Tsk tsk. Slap my wrist. I’m pretty slack about putting website listings here on the blog, and I can only apologise. Here are some edited highlights (but there are plenty more already listed and more to come before Christmas!). Personal favourites are the original 1970s Chelsea Girl platform shoes, the black lace 1930s evening dress and Erte-printed John Bates for Jean Varon dress…
How VERY curious.
The John Lewis website says ‘Designed by Hemingway Design and inspired by the Art Deco era’. Miss Peelpants says ‘lazy and unscrupulous’.
I think it is safe to say that I love old clothes. I dream them, I live in them and I covet the ones I don’t have. But I am under no illusion that there is anything inherently unique or radical about this. The uniqueness comes from the impression of your personality in whatever you choose to wear. The fabrics, the colours, the shapes, these are the expression of my inner self in one, superficially superficial, way.
It is important to remember this: each generation thinks it invented sex, and I fear the same goes for ‘vintage’ clothing. This article makes for fascinatingly familiar reading. Commercialisation is the death knell each time, but in turn becomes the coveted piece of history for the next generation of disillusioned people (see the mention of Catherine Buckley’s old jacquard fabrics in the text of the article. My Buckley skirt is one of these pieces). The irony does not escape me; I wear clothes by Ossie Clark, Biba, Bus Stop… all of who were creating clothes heavily inspired by their own childhoods.
Just wanting a period look is not the important part, anyone can buy a reproduction and plenty of people will, the expression comes from the colours, fabrics, shapes and accoutrements you pick. There is absolutely nothing wrong with new clothing taking influence from old, although my thoughts on direct duplication are well known, but why would you limit yourself to the prints they have chosen this season? There are limitless possibilities when you look around you and take inspiration from a variety of sources other than from conventional fashion magazines or ‘how to’ guides.
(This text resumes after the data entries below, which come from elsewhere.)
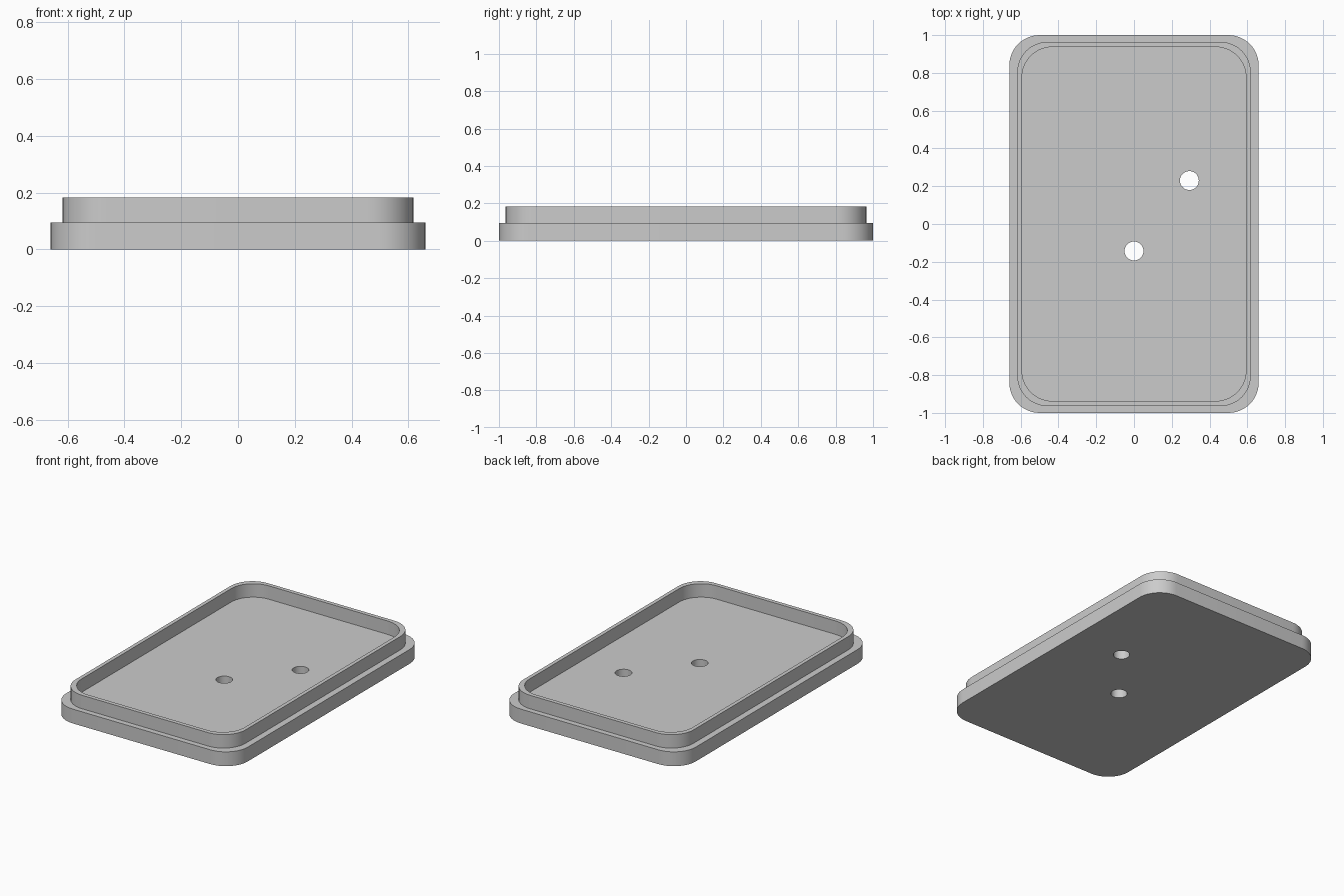
import bpy
import bmesh
from math import cos, sin, pi, radians

if "Cube" in bpy.data.objects:
    bpy.data.objects.remove(bpy.data.objects["Cube"])

LEDGE, TOP = 0.094, 0.182
CORNER = 0.16
OUTER, RIM, INNER = (0.66, 1.0), (0.618, 0.964), (0.593, 0.937)
HOLES = [(0.293, 0.23), (0.0, -0.143)]
HOLE_RADIUS = 0.05

bm = bmesh.new()


def close_loop(points, z):
    verts = [bm.verts.new((x, y, z)) for x, y in points]
    edges = [bm.edges.new((v, verts[i - 1])) for i, v in enumerate(verts)]
    return verts, edges


def rounded_rect(half, z, steps=12):
    points = []
    for quarter, (sx, sy) in enumerate([(1, 1), (-1, 1), (-1, -1), (1, -1)]):
        cx, cy = sx * (half[0] - CORNER), sy * (half[1] - CORNER)
        for i in range(steps + 1):
            a = (quarter + i / steps) * pi / 2
            points.append((cx + CORNER * cos(a), cy + CORNER * sin(a)))
    return close_loop(points, z)


def circle(centre, z, sides=40):
    angles = [2 * pi * i / sides for i in range(sides)]
    return close_loop([(centre[0] + HOLE_RADIUS * cos(a),
                        centre[1] + HOLE_RADIUS * sin(a)) for a in angles], z)


def skin(a, b):
    for i in range(len(a)):
        bm.faces.new((a[i - 1], a[i], b[i], b[i - 1]))


# Outer wall, ledge, rim wall, rim top and inner wall, as one stepped skin
rings = [rounded_rect(half, z) for half, z in (
    (OUTER, 0), (OUTER, LEDGE), (RIM, LEDGE), (RIM, TOP), (INNER, TOP), (INNER, LEDGE))]
for lower, upper in zip(rings, rings[1:]):
    skin(lower[0], upper[0])

# Underside and tray floor, pierced by the holes
bottom_edges, floor_edges = list(rings[0][1]), list(rings[-1][1])
for centre in HOLES:
    low, high = circle(centre, 0), circle(centre, LEDGE)
    skin(low[0], high[0])
    bottom_edges += low[1]
    floor_edges += high[1]
for edges in (bottom_edges, floor_edges):
    bmesh.ops.triangle_fill(bm, edges=edges, use_beauty=True, use_dissolve=False)
bmesh.ops.recalc_face_normals(bm, faces=bm.faces)

mesh = bpy.data.meshes.new("tray_lid")
bm.to_mesh(mesh)
bm.free()
lid = bpy.data.objects.new("tray_lid", mesh)
bpy.context.collection.objects.link(lid)

# Plain grey finish
grey = bpy.data.materials.new("plain_grey")
grey.use_nodes = True
colour = (0.6, 0.6, 0.6, 1)
grey.diffuse_color = colour
grey.node_tree.nodes["Principled BSDF"].inputs["Base Color"].default_value = colour
mesh.materials.append(grey)

# Smooth corners with crisp edges
bpy.ops.object.select_all(action="DESELECT")
lid.select_set(True)
bpy.context.view_layer.objects.active = lid
bpy.ops.object.shade_smooth_by_angle(angle=radians(30))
That is partly the aim of this blog, and I hope to continue in such a vein for a long time yet…
The Cosmo Girl’s Guide to the Cast-Offs Cult… Cosmopolitan, August 1974.
Everyone is looking back in nostalgia – especially in fashion. But authentic Twenties and Thirties clothes can be expensive to buy so sew your own and save money. Use crêpe de chine and bias-cut voiles and leave out the linings for an authentic swing and flair. Choose eau de Nil, bois de rose and the pale sorbet shades for pure, undiluted nostalgia.
Dress like a little old lady and bring back a little grace to your life. It takes thin little frocks in fabrics for all season, new or second-hand; warmed up with wooly things next to the skin, cardigans and old furs, all shoulders, or old-looking brand-new furs. Flapper hats, lace-up shoes, fine jewels and a handbag to hang on to for dear life.
Photographed by Sarah Moon. Nova, October 1972
I’m looking to bring back the term ‘second-hand’, or even just ‘old’. Although I realise this is a hard one, given my website name. I liketo wear things that are second-hand and/or old. Thank you Nova and Sarah Moon for such immense beauty…